What are your favorite activities to incorporate into stations?

 

write a mathography

Math Journal – Write a mathography

write a mathography

Have students write a math a mathography; great icebreaker activity and great for working on growth mindset

 

To begin every school year, I have students write a mathography.  I want to learn thier history with math. When I taught my 105 minute daily Algebra block class, they brought a lot of baggage with them to my room every day. Most of them hated math and had a bad experience with learning it.

I spent time working on changing how they viewed math and their ability to learn it. I begin with these questions in paragraph 1:

Paragraph 1: I would like to know more about your history with math and you as a learner.  

  • Give three adjectives to describe math and explain why you chose them.
  • As you look back at your favorite math lesson, what were you doing?
  • Describe a great math class.
  • Describe a great math teacher.
  • How do you like to learn?
  • Is there anything I should know to help you be successful in this class?

When they were writing the paragraph above, I stressed that I didn’t want them to write what they thought I wanted to hear. If they used words such as hate, boring, etc., I wanted them to explain why those were their adjectives.

I used their back story to change their viewpoint on math. My goal by the end of the year was to make the class their favorite subject!

 

Want more activities to have students up and moving, join our mailing list: 

 

In addition to writing about their history with math, I wanted to learn more about their personal history.

Paragraph 2:  I would like to know more about your family.

  • How many people are in your family?  
  • Do you have any siblings? If yes, how old?
  • Do you have any pets?  If yes, what type and what are their names?
  • What was your favorite family vacation?
  • What are your favorite hobbies?
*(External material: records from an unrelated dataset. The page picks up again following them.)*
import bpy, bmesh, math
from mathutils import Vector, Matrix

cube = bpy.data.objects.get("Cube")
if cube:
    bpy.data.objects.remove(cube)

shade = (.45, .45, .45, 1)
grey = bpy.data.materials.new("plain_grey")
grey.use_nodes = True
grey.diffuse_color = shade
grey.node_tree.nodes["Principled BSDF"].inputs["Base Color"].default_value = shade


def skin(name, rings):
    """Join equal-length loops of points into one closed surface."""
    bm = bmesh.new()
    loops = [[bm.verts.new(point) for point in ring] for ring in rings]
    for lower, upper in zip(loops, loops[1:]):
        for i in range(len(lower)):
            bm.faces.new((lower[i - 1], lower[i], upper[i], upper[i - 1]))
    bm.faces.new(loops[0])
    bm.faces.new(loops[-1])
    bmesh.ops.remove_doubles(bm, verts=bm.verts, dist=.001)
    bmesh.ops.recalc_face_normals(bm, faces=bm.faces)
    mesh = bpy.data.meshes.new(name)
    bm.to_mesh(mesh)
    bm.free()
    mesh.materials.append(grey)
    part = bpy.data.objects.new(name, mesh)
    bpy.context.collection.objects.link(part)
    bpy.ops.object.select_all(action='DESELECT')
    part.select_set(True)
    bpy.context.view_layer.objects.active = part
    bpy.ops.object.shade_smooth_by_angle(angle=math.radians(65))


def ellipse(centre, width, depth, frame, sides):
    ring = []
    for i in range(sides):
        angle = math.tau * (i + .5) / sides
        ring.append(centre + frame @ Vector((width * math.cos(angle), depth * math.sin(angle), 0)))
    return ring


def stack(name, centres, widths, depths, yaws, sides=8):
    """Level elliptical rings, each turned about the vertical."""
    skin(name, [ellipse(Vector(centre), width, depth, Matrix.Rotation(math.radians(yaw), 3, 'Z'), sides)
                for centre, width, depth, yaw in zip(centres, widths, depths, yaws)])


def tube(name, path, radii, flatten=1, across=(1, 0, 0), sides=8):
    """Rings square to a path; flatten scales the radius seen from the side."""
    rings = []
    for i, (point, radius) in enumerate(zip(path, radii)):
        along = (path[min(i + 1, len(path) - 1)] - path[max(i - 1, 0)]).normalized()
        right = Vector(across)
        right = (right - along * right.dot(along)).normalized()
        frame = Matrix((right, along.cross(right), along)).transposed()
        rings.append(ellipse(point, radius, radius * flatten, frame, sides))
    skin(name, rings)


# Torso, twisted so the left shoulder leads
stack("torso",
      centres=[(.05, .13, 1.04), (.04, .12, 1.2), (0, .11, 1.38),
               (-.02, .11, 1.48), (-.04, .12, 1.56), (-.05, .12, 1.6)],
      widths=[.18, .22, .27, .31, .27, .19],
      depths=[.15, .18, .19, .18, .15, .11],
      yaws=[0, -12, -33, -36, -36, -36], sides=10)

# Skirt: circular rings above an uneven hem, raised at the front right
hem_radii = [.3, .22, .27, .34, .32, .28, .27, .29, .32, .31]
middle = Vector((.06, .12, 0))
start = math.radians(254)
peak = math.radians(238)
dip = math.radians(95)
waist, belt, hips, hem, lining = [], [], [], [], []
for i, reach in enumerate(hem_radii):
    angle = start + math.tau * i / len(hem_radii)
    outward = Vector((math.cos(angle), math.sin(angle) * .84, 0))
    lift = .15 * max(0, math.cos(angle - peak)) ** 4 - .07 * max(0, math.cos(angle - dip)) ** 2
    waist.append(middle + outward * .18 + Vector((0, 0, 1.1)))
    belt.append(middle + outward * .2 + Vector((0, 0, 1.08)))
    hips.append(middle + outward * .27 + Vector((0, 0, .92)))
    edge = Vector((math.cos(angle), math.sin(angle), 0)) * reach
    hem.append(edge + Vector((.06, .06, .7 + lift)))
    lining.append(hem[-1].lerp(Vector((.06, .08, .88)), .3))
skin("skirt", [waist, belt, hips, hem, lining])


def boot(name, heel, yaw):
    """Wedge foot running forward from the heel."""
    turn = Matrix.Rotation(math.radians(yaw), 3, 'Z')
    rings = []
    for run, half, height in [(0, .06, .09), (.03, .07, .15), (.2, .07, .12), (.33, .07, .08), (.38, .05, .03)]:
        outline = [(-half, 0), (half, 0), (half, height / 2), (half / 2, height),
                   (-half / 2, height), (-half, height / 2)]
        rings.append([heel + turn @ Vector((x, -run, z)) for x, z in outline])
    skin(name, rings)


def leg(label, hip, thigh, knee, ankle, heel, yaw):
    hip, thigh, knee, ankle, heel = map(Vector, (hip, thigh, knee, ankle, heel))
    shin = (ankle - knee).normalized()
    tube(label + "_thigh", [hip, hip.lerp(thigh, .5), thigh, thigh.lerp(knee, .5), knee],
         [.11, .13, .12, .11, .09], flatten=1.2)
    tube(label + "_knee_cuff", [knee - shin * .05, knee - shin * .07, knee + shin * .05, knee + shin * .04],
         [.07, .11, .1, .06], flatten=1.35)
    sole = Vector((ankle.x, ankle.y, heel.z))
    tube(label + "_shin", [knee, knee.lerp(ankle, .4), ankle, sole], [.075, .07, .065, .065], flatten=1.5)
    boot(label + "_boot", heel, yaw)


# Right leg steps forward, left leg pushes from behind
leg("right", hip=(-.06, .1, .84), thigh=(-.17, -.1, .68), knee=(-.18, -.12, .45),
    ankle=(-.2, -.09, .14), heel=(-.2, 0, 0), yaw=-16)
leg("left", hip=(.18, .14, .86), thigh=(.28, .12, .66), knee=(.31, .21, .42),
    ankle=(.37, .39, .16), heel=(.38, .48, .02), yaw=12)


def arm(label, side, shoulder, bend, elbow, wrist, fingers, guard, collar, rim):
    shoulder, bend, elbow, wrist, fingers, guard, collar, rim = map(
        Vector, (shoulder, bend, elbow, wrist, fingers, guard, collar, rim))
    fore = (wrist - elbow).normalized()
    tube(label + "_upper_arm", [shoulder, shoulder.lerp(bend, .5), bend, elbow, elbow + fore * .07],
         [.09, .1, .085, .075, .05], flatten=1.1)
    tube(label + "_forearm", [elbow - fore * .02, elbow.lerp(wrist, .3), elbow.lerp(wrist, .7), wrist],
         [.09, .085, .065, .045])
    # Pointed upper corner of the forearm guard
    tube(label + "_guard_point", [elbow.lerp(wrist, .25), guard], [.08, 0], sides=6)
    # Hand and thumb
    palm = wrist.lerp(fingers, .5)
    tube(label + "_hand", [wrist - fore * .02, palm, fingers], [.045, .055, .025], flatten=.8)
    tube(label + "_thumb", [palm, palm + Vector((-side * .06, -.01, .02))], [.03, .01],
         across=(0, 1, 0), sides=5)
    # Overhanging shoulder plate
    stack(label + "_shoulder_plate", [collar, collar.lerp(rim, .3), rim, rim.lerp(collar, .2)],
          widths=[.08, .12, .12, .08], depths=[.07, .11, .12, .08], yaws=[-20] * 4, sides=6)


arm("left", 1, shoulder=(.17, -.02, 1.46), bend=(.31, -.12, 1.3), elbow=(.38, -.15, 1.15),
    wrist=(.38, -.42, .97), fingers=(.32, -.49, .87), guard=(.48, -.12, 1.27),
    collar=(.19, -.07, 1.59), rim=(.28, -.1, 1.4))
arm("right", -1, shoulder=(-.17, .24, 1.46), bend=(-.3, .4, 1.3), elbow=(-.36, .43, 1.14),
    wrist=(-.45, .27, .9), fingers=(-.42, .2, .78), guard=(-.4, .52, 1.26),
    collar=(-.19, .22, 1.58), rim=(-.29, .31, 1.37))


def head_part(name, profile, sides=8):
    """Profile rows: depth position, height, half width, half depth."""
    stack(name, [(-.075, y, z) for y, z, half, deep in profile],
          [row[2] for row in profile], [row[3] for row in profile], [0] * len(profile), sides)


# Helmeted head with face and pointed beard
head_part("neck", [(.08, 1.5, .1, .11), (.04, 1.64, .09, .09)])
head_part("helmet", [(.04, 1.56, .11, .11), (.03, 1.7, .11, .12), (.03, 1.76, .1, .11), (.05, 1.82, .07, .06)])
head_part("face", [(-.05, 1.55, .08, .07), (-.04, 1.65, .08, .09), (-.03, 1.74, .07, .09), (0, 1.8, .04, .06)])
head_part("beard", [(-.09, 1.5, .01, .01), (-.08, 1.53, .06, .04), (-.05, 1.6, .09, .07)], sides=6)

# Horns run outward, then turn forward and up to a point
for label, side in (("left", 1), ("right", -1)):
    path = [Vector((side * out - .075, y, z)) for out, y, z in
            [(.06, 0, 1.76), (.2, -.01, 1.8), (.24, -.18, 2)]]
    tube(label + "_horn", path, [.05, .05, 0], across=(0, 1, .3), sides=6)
Paragraph 3:  I would like to know more about your passions.

  • What do you participate in outside of school?
  • What does your family do together for fun?
  • If you could spend time doing anything, what would you choose?

Before they began writing, we created a mapping diagram to help them organize their thoughts. In paragraph 1, we began by generating adjectives about math, then they gave a reason for their thoughts. They used this information to create their sentences for paragraph 1.

I’ve found created graphic organizers helped them write better.

Finally, I had them complete a rubric before they turned in their assignment. I do this with every writing assignment and project. I’ve found I receive higher quality work.

 

Rubric

Began letter with  Dear  Yes No

Paragraph 1:

Addressed each bullet Yes No

Written in complete sentences Yes No

Appropriate grammar/spelling Yes No

 

Paragraph 2:

Addressed each bullet Yes No

Written in complete sentences Yes No

Appropriate grammar/spelling Yes No

 

Paragraph 3:

Addressed each bullet Yes No

Written in complete sentences Yes No

Appropriate grammar/spelling Yes No

 

Each Yes is worth 1 point and each No is worth 0 for a total of 10 points.

 

__________________

Grade out of           /10

 

Grade your paper using the rubric and staple this sheet to the top.